For Connective Impact, our primary goal is to ensure the right partners are working together around issues of critical social, environmental and economic impact, so collaboration and effective engagement is possible.I have often found that companies jump into partnership development and other collaborative work without taking the time to evaluate the scenarios in front of them, truly understanding the challenges and gaps, and thenidentifying the partners to address those gaps.
Taking a few simple steps makes the process easier and more effective. This approach has been effective for corporations large and small, start-ups, social entrepreneurs, nonprofits, and even the U.S. Government. At the end of the day we want to see a more productive, healthy and prosperous planet, so leveraging your partners toward those aims is really important. So, how can we make partnering easier, more streamlined and impactful?
First, it is critical for each organization to understand its own goals and objectives before even entering into a partnership or collaboration.Otherwise the mission of the organization’s sustainability strategy will be compromised, and the collaborative group will not be working in a space of comparative advantage. Prioritization at this stage is important, because it takes time and patience to capture all ongoing activity and developments, to determine where there are gaps and needs for partners, so being clear about what is most strategic is key.
Once priorities and specific gaps are clear, the next step is to clarify which existing or potential partners have similar goals, and where there are complementary skill sets to address glaring gaps. Preparation around joint action must happen before a partnership is solidified. This involves ensuring goals are aligned among partners, quantitative outcomes are defined, processes made clear and roles identified. Only then can the collaboration begin effective implementation. Having a clear sense of partnering criteria, what strengths each of the potential partners bring to the collaboration and the specific action items for each partner is critical.
Once a partnership is underway, taking the time to evaluate its effectiveness in both filling in gaps your prioritization exercise identified,and providing additional value, is worthwhile on a regular basis. Partners are partners for a reason: they help you help them. This special dynamic is not permanent. Missions will shift, geographical priorities will change and staff will come and go. Partnerships may change and that is ok. Putting in place a specified, regular check-in point on each partnership will ensure your partnership is built around trust, honesty and integrity of the work. This will also manage the right approach to refine and adjust as the collaborative work progresses.

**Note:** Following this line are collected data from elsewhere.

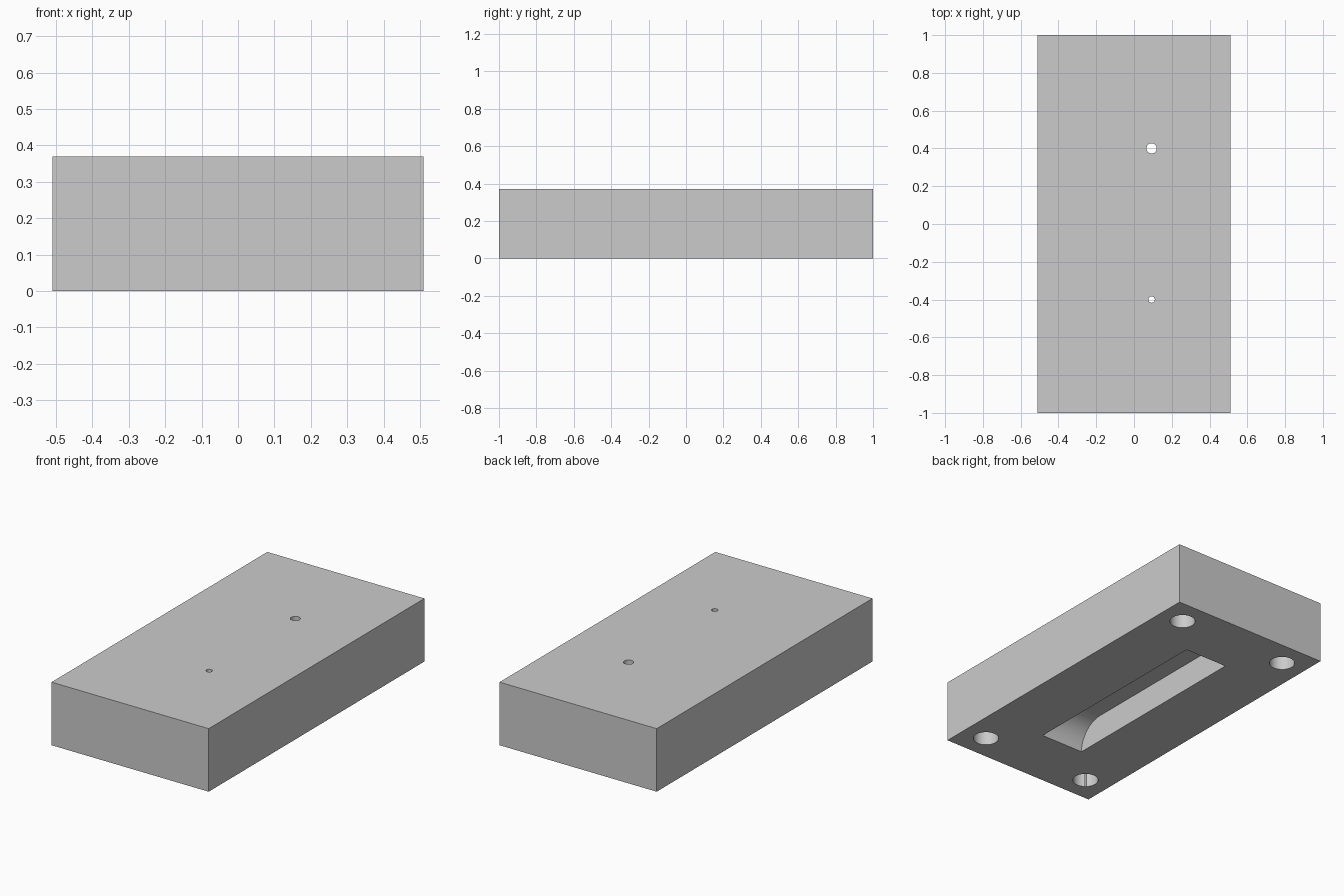
import bpy, bmesh, math

if "Cube" in bpy.data.objects:
    bpy.data.objects.remove(bpy.data.objects["Cube"], do_unlink=True)

WIDTH, LENGTH, HEIGHT = 1.02, 2.0, 0.37
SLOT_HALF_W, SLOT_HALF_L, SLOT_DEPTH = 0.14, 0.62, 0.16

# One grey for the whole block
grey = bpy.data.materials.new("light_grey")
grey.use_nodes = True
colour = (0.6, 0.6, 0.6, 1)
grey.diffuse_color = colour
grey.node_tree.nodes["Principled BSDF"].inputs["Base Color"].default_value = colour


def finish(name, bm):
    bmesh.ops.recalc_face_normals(bm, faces=bm.faces[:])
    mesh = bpy.data.meshes.new(name)
    bm.to_mesh(mesh)
    bm.free()
    mesh.materials.append(grey)
    obj = bpy.data.objects.new(name, mesh)
    bpy.context.collection.objects.link(obj)
    return obj


def drill(name, x, y, radius, low, high):
    """Upright round cutter."""
    bm = bmesh.new()
    bmesh.ops.create_cone(bm, cap_ends=True, segments=48, radius1=radius,
                          radius2=radius, depth=high - low)
    bmesh.ops.translate(bm, verts=bm.verts[:], vec=(x, y, (low + high) / 2))
    return finish(name, bm)


def slot_cutter():
    """Side profile with rounded upper ends, extruded across the width."""
    r, steps = SLOT_DEPTH, 24
    half = []
    for i in range(steps + 1):
        a = math.pi / 2 * i / steps
        half.append((SLOT_HALF_L - r + r * math.cos(a), r * math.sin(a)))
    half.insert(0, (SLOT_HALF_L, -0.05))
    profile = half + [(-y, z) for y, z in reversed(half)]
    bm = bmesh.new()
    face = bm.faces.new([bm.verts.new((-SLOT_HALF_W, y, z)) for y, z in profile])
    out = bmesh.ops.extrude_face_region(bm, geom=[face])
    moved = [v for v in out["geom"] if isinstance(v, bmesh.types.BMVert)]
    bmesh.ops.translate(bm, verts=moved, vec=(2 * SLOT_HALF_W, 0, 0))
    # the extrusion keeps the first face as the closing cap
    return finish("slot_cutter", bm)


# Solid block
bm = bmesh.new()
bmesh.ops.create_cube(bm, size=1)
bmesh.ops.scale(bm, verts=bm.verts[:], vec=(WIDTH, LENGTH, HEIGHT))
bmesh.ops.translate(bm, verts=bm.verts[:], vec=(0, 0, HEIGHT / 2))
block = finish("block", bm)

# Underside slot, two holes through its roof, four blind corner holes
cutters = [slot_cutter(),
           drill("large_port_cutter", 0.093, 0.4, 0.027, 0.1, 0.5),
           drill("small_port_cutter", 0.093, -0.4, 0.017, 0.1, 0.5)]
for sx in (-1, 1):
    for sy in (-1, 1):
        cutters.append(drill("corner_hole_cutter", sx * 0.36, sy * 0.847,
                             0.07, -0.05, 0.22))

for cutter in cutters:
    mod = block.modifiers.new(cutter.name, "BOOLEAN")
    mod.operation = "DIFFERENCE"
    mod.solver = "EXACT"
    mod.object = cutter

# Apply the cuts and remove the cutters
bpy.context.view_layer.update()
graph = bpy.context.evaluated_depsgraph_get()
cut_mesh = bpy.data.meshes.new_from_object(block.evaluated_get(graph))
block.modifiers.clear()
block.data = cut_mesh
for cutter in cutters:
    bpy.data.objects.remove(cutter, do_unlink=True)
cut_mesh.materials.clear()
cut_mesh.materials.append(grey)
for poly in cut_mesh.polygons:
    poly.material_index = 0

# Smooth bores with sharp rims
bpy.ops.object.select_all(action="DESELECT")
block.select_set(True)
bpy.context.view_layer.objects.active = block
bpy.ops.object.shade_smooth_by_angle(angle=math.radians(30))
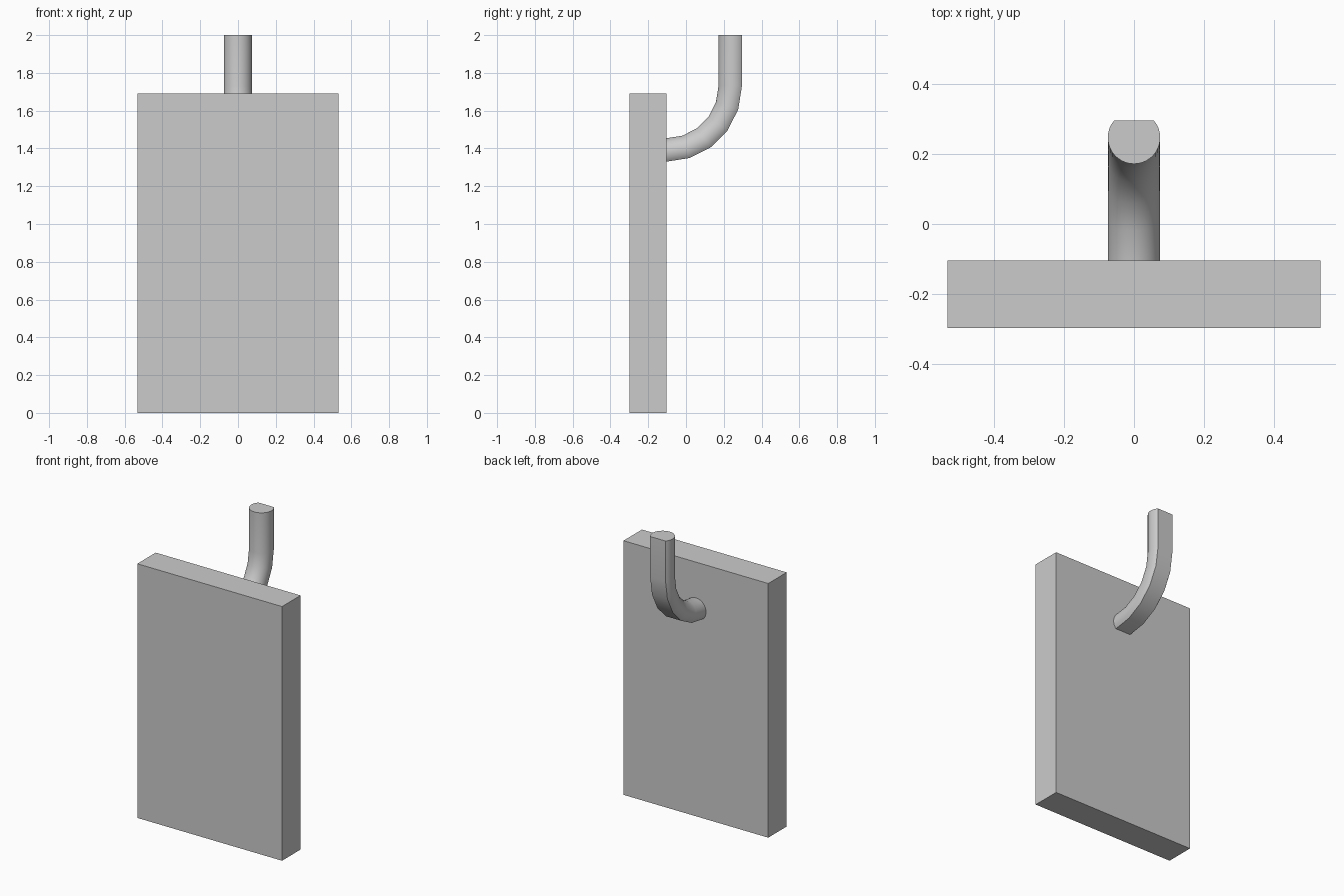
import bpy, bmesh, math
from mathutils import Vector

cube = bpy.data.objects.get("Cube")
if cube:
    bpy.data.objects.remove(cube, do_unlink=True)

grey = bpy.data.materials.new("plain grey")
grey.use_nodes = True
colour = (0.6, 0.6, 0.6, 1)
grey.diffuse_color = colour
grey.node_tree.nodes["Principled BSDF"].inputs["Base Color"].default_value = colour


def add_object(name, bm):
    bmesh.ops.recalc_face_normals(bm, faces=bm.faces[:])
    mesh = bpy.data.meshes.new(name)
    bm.to_mesh(mesh)
    bm.free()
    mesh.materials.append(grey)
    obj = bpy.data.objects.new(name, mesh)
    bpy.context.collection.objects.link(obj)
    return obj


WIDTH, HEIGHT, FRONT, BACK = 1.066, 1.692, -0.298, -0.104

# Flat rectangular panel
bm = bmesh.new()
bmesh.ops.create_cube(bm, size=1)
bmesh.ops.scale(bm, vec=(WIDTH, BACK - FRONT, HEIGHT), verts=bm.verts[:])
bmesh.ops.translate(bm, vec=(0, (FRONT + BACK) / 2, HEIGHT / 2), verts=bm.verts[:])
add_object("panel", bm)

# Hook cross-section: a round bar with its outer side cut flat
RADIUS, FLAT, BEND, ARC_STEPS, SIDES = 0.075, 0.049, 0.351, 5, 28
start = math.acos(FLAT / RADIUS)
section = []
for i in range(SIDES + 1):
    a = start + (2 * math.pi - 2 * start) * i / SIDES
    section.append((RADIUS * math.sin(a), RADIUS * math.cos(a)))

# Sweep the section down the straight shank and round the quarter bend
bend_z = 1.73
stations = [(0, 2.0)] + [(math.radians(90) * i / ARC_STEPS, bend_z)
                         for i in range(ARC_STEPS + 1)]
bm = bmesh.new()
rings = []
for angle, z in stations:
    ring = []
    for x, out in section:
        r = BEND + out
        ring.append(bm.verts.new(Vector((x, BACK + r * math.cos(angle),
                                         z - r * math.sin(angle)))))
    rings.append(ring)
for upper, lower in zip(rings, rings[1:]):
    for i in range(len(section)):
        j = (i + 1) % len(section)
        bm.faces.new((upper[i], upper[j], lower[j], lower[i]))
bm.faces.new(rings[0])
bm.faces.new(rings[-1])
hook = add_object("hook", bm)

# Smooth the round sides, keep the flat's edges crisp
bpy.ops.object.select_all(action="DESELECT")
hook.select_set(True)
bpy.context.view_layer.objects.active = hook
bpy.ops.object.shade_smooth_by_angle(angle=math.radians(30))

With the right process in place to identify partners and understand mutual goals and joint outcomes, collaboration and effective engagement with others can be made much more actionable, rewarding and deliver benefit that far exceeds any costs.